Officials from the Division of Marine Fisheries on their annual rounds to inform fishermen of proposed regulations for 2017 held a public hearing at the Katharine Cornell Theater in Tisbury on Wednesday morning.
A lengthy agenda cast a wide net on changes in proposed limits to finfish and shellfish, but the most spirited debate by far was over a proposed increase to the minimum size of channel whelk and knob whelk, often referred to as “conch,” for this year.
DMF director David Pierce and deputy director Dan McKiernan moderated the discussion.
Local fishermen portended dire economic circumstances if the current minimum size, measured at the shell’s widest point, is increased from 3 inches to 3 3⁄16 inches. DMF officials countered that without the increase, the future of the conch fishery, the most valuable fishery on Martha’s Vineyard, will be in serious jeopardy in a matter of years.
The DMF data state that there are zero percent sexually mature females harvested at the current minimum size of 3 inches, and consequently, the animal is not given a chance to breed and replace the stocks fishermen are taking. DMF studies done in 2010 and 2015 concluded that conch need to be 3⅞ inches to reach the 50 percent maturity benchmark. The DMF is proposing to increase the minimum size by ⅛ inch every two years after the proposed 2017 increase, until reaching the 3⅞ target size in 2029.
“We think the whelk is on a trajectory for disaster,” Mr. McKiernan said. “We need to achieve a minimum size where at least 50 percent of the [harvested] whelks are sexually mature. I think the general consensus is that the size distribution is dropping, and we are concerned about the long-term health of the stock. We know with the decline of lobstering in the ’90s, this fishery has become more and more economically important to you guys, but we really want to get to point where we think this is sustainable.”
Chilmark selectman Warren Doty expressed concern over the damage the increase could do to the commercial fishing fleet based in Menemsha.
“The key right now to keeping that working waterfront going is the conch catch,” he said. “In Chilmark, we’re forfeiting hundreds of thousands of dollars from a summer marina by keeping a working waterfront open to commercial fishermen. A 3⁄16 inch increase for the coming season is a very significant increase.
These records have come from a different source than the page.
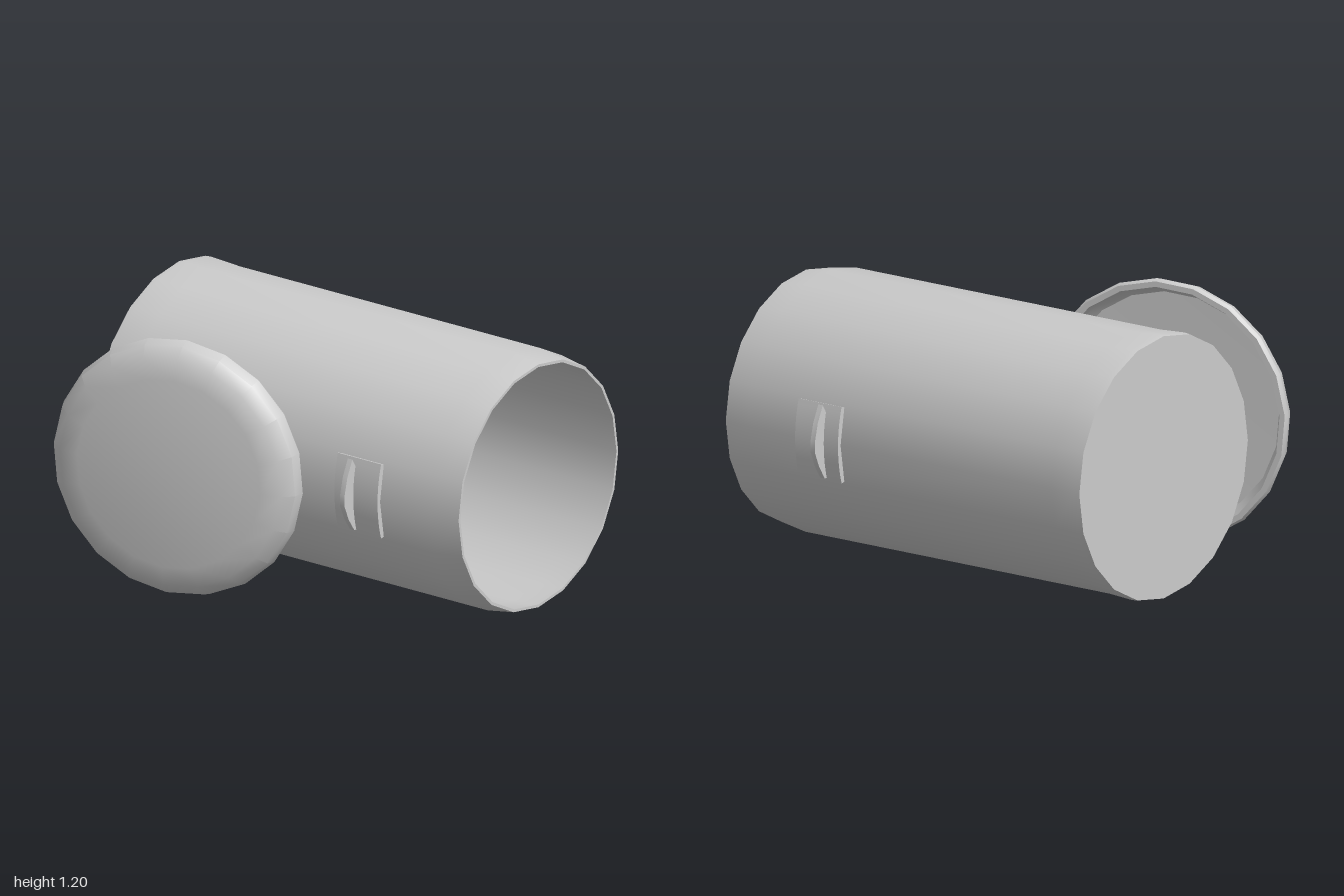
import * as THREE from 'three';
import { toCreasedNormals } from 'three/addons/utils/BufferGeometryUtils.js';

const SIDES = 20;
const material = new THREE.MeshStandardMaterial({ color: 0xcccccc, side: THREE.DoubleSide });

function addMesh(parent, name, geometry) {
  const mesh = new THREE.Mesh(toCreasedNormals(geometry, 0.6), material);
  mesh.name = name;
  parent.add(mesh);
  return mesh;
}

// Round part from [radius, height] pairs
function turned(profile) {
  return new THREE.LatheGeometry(profile.map(([r, h]) => new THREE.Vector2(r, h)), SIDES);
}

// Flat shape pushed along z, starting at z = from
function extruded(shape, from, depth) {
  const geometry = new THREE.ExtrudeGeometry(shape, { depth, bevelEnabled: false, curveSegments: 6 });
  return geometry.translate(0, 0, from);
}

// Curved plate on the wall, with a thin upright fin
function createLug(name) {
  const lug = new THREE.Group();
  lug.name = name;
  const plate = new THREE.Shape();
  plate.absarc(0, 0, 0.608, -0.29, 0.29, false);
  plate.absarc(0, 0, 0.575, 0.29, -0.29, true);
  addMesh(lug, 'lugPlate', extruded(plate, 0.34, 0.24));
  const fin = new THREE.Shape([
    [0.57, -0.16], [0.6, -0.16], [0.64, -0.1], [0.67, -0.03],
    [0.67, 0.02], [0.65, 0.1], [0.615, 0.175], [0.58, 0.12],
  ].map(([x, y]) => new THREE.Vector2(x, y)));
  addMesh(lug, 'lugFin', extruded(fin, 0.42, 0.025));
  return lug;
}

export function createModel() {
  const model = new THREE.Group();

  // Can lying on its side, open at the front
  const can = new THREE.Group();
  can.name = 'can';
  can.position.set(0.16, 0.605, 0);
  model.add(can);
  const body = turned([
    [0, -1], [0.595, -1], [0.598, -0.97], [0.59, -0.84], [0.59, 0.86], [0.568, 1],
    [0.555, 1], [0.57, 0.86], [0.57, -0.92], [0, -0.92],
  ]);
  addMesh(can, 'canBody', body.rotateX(Math.PI / 2));

  // Lugs on both sides
  can.add(createLug('leftLug'));
  const rightLug = createLug('rightLug');
  rightLug.scale.x = -1;
  can.add(rightLug);

  // Lid leaning beside the can, hollow side towards it
  const lid = addMesh(model, 'lid', turned([
    [0, -0.135], [0.44, -0.135], [0.53, -0.115], [0.58, -0.07], [0.595, -0.02], [0.585, 0],
    [0.56, 0], [0.55, -0.05], [0.52, -0.085], [0, -0.095],
  ]));
  lid.position.set(-0.595, 0.605, -0.4);
  lid.quaternion.setFromUnitVectors(
    new THREE.Vector3(0, 1, 0), new THREE.Vector3(0.97, 0, -0.245).normalize());

  return model;
}
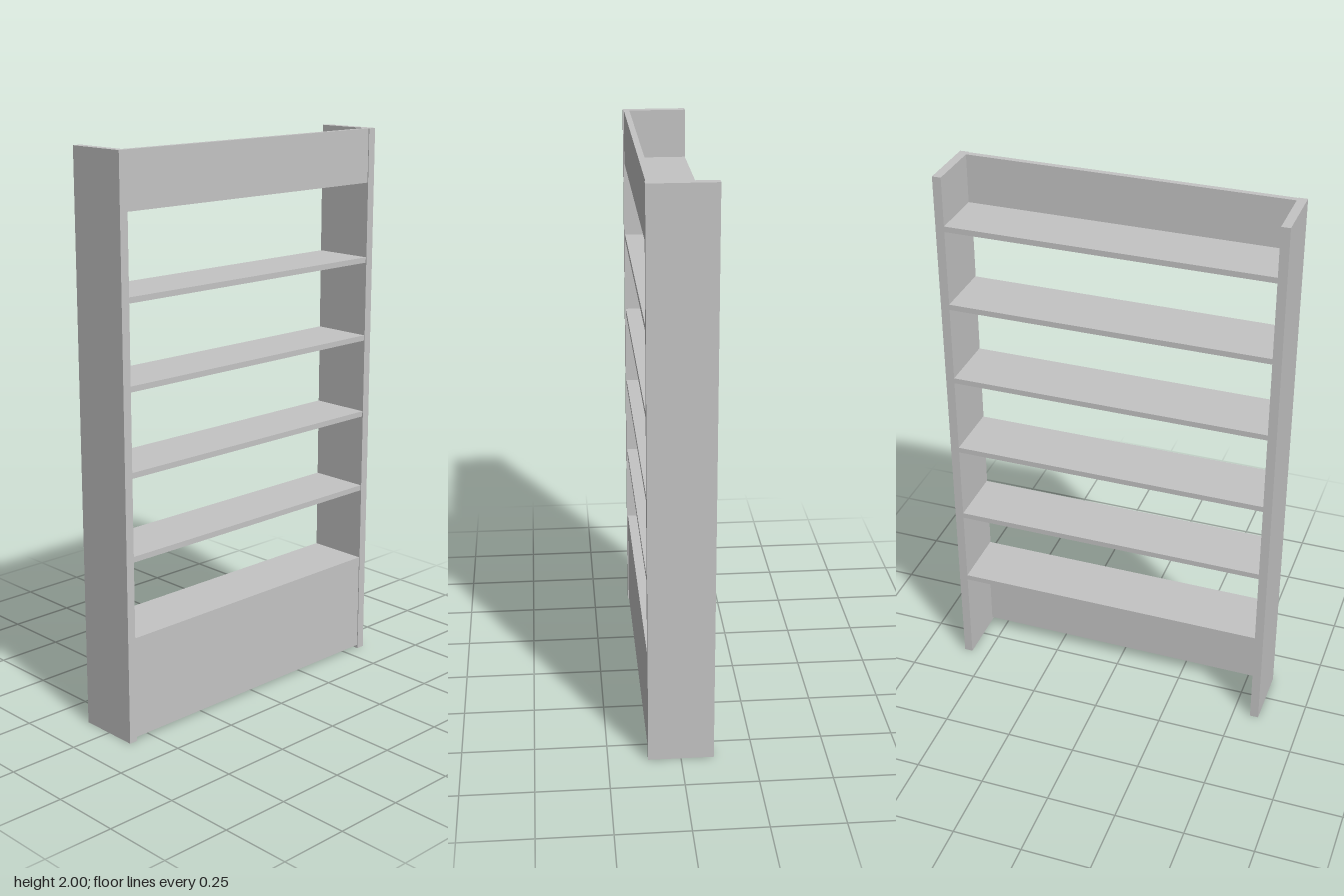
import * as THREE from 'three';

export function createModel() {
  const group = new THREE.Group();
  const grey = new THREE.MeshStandardMaterial({ color: 0xc4c4c4 });
  grey.name = 'light grey';

  // Board given by its minimum and maximum corners
  function board(name, [x0, y0, z0], [x1, y1, z1]) {
    const mesh = new THREE.Mesh(new THREE.BoxGeometry(x1 - x0, y1 - y0, z1 - z0), grey);
    mesh.position.set((x0 + x1) / 2, (y0 + y1) / 2, (z0 + z1) / 2);
    mesh.name = name;
    group.add(mesh);
  }

  const outer = 0.595, inner = 0.564, back = -0.113, front = 0.113;
  const panelBack = 0.09, panelFront = 0.11;
  const shelfCount = 6, firstShelf = 0.356, spacing = 0.2903, thickness = 0.02;

  // Upright side boards
  board('leftSide', [inner, 0, back], [outer, 2, front]);
  board('rightSide', [-outer, 0, back], [-inner, 2, front]);

  // Evenly spaced open shelves
  for (let i = 0; i < shelfCount; i++) {
    const y = firstShelf + i * spacing;
    board(`shelf${i + 1}`, [-inner, y, back], [inner, y + thickness, panelFront]);
  }

  // Front panels: kickboard under the lowest shelf, fascia above the highest
  const topShelf = firstShelf + (shelfCount - 1) * spacing + thickness;
  board('kickboard', [-inner, 0.013, panelBack], [inner, firstShelf, panelFront]);
  board('topFascia', [-inner, topShelf, panelBack], [inner, 2, panelFront]);

  return group;
}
We urge you to go slow.”
“If we lose 25 to 30 percent of our take, and then we lose the premium price that we’re getting now, you’re guaranteeing the death of this fishery,” Edgartown conch fisherman Tom Turner said. “That would happen within two years of a size increase of 3⁄16. A 3⁄16 increase will put me out of business.”
Mr. Turner challenged the DMF data that stated that the whelk population “is presumed to be at low abundance.”
“I’ve been in this industry for a couple of decades, and conch numbers in Vineyard and Nantucket Sound are at an all-time high,” he said. “DMF needs to take advantage of the numerous offers to come out on our boats and see what’s happening on the water. I do not know of any Vineyard fisherman who has had anyone from DMF on their boat.”
“There’s a lot more big conch out there than you guys think,” conch fisherman Alec Gale said. “Your research is coming from a boat out of Hyannis that goes out three times a year … I called you guys many times to come out on my boat. You should be out there on the boat looking at what’s going on. These guys have been fishing for 30 years, and they’re telling you it’s fine out there.”
Mr. McKiernan also explained a proposed change in measuring conch. Currently, the shell has to have a “parallel orientation” when measured by the state-supplied scale. Since the conch shell is asymmetrical, “parallel orientation” has been a source of contention that has led to bad blood between fishermen and Environmental Police, and has also led to courtroom battles. DMF is proposing a change to “any orientation,” so the definition of “parallel” is taken out of the equation.
“If you’re a lobsterman and the officer comes aboard your boat and puts your gauge to the carapace, everybody will get the same measurement. [Conch fishermen] aren’t getting the same measurements by attempting to use the gauge in a parallel fashion,” Mr. McKiernan said.
The change in orientation will also effectively increase the minimum size to 3 3⁄16.
DMF also proposed a conch fishing moratorium between July 26 and Sept. 6, during which time all gear would be removed from the water. The intention of the proposal is to reduce the take during late-summer spawning and to reduce sea turtle entanglements, which peak during that time.
Fishermen expressed concern that draggers would churn up the bottom if they knew their pots would not interfere.
Prior to the start of the public hearing, DMF director David Pierce said that while on vacation on Martha’s Vineyard last year, he picked up a copy of The MV Times and read the Sept. 7 story, “Squid trawlers leave a wake of death south of Martha’s Vineyard” that described the miles of dead by-catch — mostly squid and scup — left behind by squid trawlers operating just outside the three-mile state limit south of Martha’s Vineyard.
Mr. Pierce said that DMF was aware of the issues raised in the story.
“It’s an issue that’s near and dear to my heart,” he said. “I took it very seriously.”
He said in October, Nantucket selectmen had submitted a “mobile gear petition” that requested several measures to reduce the damage done to fish stocks by squid trawlers. The petition claimed the trawlers were depleting squid and finfish stocks, disrupting the squid spawning cycle, and impacting recreational fishing. The petition requested a regulatory closure of waters surrounding Nantucket to squid trawlers between May 1 and Oct. 3, asked for a minimum 1⅞ inch mesh size for squid trawl nets in all state waters, and a prohibition of net strengtheners, which allow for bigger hauls while reducing mesh size.
“I asked my staff to put their heads together to look at the data relevant to the issues made by the petitioners,” Mr. Pierce said. “After the analysis, the staff found that some of these claims are not supported by available science. Also, the remedies proposed by Nantucket would not have adequately addressed those concerns.”
Mr. Pierce said the DMF doesn’t control the waters outside the 3-mile state limit, where most of the squid trawling is done.
“After getting the analysis from my staff, I decided I could not support Nantucket’s request,” he said. “I’m not going to recommend this for the public hearing, but this is such a controversial issue and it’s gathered so much attention that I thought it should be brought up so we can get the opinions of people on Martha’s Vineyard and Nantucket.”